BMX Racers, Commodore 16, Mastertronic - 2C0007
While the screenshots make this C16 port of the early Mastertronic release look better than it’s C64 counterpart, BMX Racers quickly disappoints. While it offers greater depth than the original, frustrating gameplay makes for a disappointing experience.
User Review( votes)
One of my first reviews for this website looked at Richard and David Darling’s BMX Racers for the Commodore 64. It has to be said that I wasn’t particularly impressed with the obstacle-evading race game. Even given the age of the Darling brothers at the time they wrote it, you can understand why early Mastertronic releases gave the company such a poor reputation in terms of quality. But a year later it was ported to the Commodore 16 by Tony Kelly, so did that fare any better?
BMX Racers on the Commodore 16 – What’s New?
Rather than being an exact copy of Richard and David Darling’s original release, Tony Kelly has added some new elements to the C16 port of BMX Racers. The core gameplay remains the same – navigate the course from start to finish before moving on to the next. But there are a few new mechanics that have been added. On paper, these should have added extra depth to the game making it more fun and more challenging…
For starters, each course has a number of flags that you need to collect along the way. If you miss any of them, you can’t complete the course. Secondly, as well as having to avoid obstacles and the edge of the tracks, you now have a finite amount of fuel to complete each course. Run out and you lose a life. More can be collected by riding over barrels but timing for these can be incredibly tight.
What lets the Commodore 16 version of BMX Racers down is the gameplay. Collision detection is questionable at best and there are times when it’s easy to get stuck behind objects on the track. Instead of skidding on oil slicks you crash into them and lose a life. My biggest gripe has to be the new fuel mechanic added to the game. Having to deal with punishingly tight course design is bad enough, but when you barely have enough time to get to the fuel to get through levels it makes the game unnecessarily harsh.
And to be blunt, have you ever seen a BMX that needs to refuel? If this were a motocross game, adding a refuelling aspect to it would have been fine, if not frustrating, but there’s just no logic to it even existing here. This is before I even look at how the course design makes the game even harder for the player to enjoy.

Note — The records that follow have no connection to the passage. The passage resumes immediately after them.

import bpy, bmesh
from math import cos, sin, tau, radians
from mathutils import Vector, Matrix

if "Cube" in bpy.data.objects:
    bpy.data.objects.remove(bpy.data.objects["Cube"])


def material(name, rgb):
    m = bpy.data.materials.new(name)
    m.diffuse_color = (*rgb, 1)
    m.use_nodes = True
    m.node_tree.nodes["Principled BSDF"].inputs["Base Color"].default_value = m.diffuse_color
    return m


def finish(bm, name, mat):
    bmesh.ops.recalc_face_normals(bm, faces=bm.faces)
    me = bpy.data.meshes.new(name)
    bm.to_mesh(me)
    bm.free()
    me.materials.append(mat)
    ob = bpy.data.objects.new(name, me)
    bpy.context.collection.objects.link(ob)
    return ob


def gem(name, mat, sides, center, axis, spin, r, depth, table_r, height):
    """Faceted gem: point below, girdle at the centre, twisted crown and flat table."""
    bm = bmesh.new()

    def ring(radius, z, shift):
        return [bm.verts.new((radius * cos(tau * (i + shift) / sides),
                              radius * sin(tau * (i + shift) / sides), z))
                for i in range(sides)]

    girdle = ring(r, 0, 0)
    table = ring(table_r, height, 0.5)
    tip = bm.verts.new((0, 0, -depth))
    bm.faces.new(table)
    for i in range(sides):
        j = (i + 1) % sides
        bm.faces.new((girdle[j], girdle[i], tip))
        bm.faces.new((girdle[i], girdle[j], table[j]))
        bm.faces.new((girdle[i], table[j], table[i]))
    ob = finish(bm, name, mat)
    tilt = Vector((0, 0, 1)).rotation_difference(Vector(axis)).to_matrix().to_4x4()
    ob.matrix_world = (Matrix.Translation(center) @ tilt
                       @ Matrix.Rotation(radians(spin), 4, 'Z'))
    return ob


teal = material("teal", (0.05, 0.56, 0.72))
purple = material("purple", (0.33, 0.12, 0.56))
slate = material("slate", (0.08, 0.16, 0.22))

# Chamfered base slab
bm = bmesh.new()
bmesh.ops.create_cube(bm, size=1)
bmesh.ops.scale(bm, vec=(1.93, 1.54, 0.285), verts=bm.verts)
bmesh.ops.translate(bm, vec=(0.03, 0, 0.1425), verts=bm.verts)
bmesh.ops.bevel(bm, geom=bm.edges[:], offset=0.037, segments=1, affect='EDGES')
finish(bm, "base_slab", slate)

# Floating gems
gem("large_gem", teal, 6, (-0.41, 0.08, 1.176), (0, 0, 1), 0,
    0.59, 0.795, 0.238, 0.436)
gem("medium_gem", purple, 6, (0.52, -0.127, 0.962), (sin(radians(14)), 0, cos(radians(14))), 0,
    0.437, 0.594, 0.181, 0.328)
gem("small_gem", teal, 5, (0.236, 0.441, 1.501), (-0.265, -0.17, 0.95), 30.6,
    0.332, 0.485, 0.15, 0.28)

Visually the game has been improved from the C64 version, making use of the C16’s expanded colour palette. Well, until you start playing, that it. As expected, the scrolling isn’t particularly good and there’s a lot of flicker on the main sprite for your bike which is now a single colour. With just a single moving object on screen, the flicker is quite disappointing to be honest and even with the limitations of the hardware it’s capable of much better.
Sound is just the same. Despite the music on the C64 using just a single channel and frankly being rather awful, the only sound here is sparse effects when you collect flags, fuel or crash. Again, the C16’s soundchip is neglected and while it’s not the only game guilty of this, it is capable of much more.
When I first saw the screenshots, I truly had high hopes for this version of BMX Racers. In reality however, this would have been much better had Tony Kelly simply opted to do a straight port of the original just with updated visuals instead of trying to add new gameplay elements that simply don’t work. Sadly because of all of the issues with it’s playability, BMX Racers is one of those C16 games that’s for Mastertronic completists only.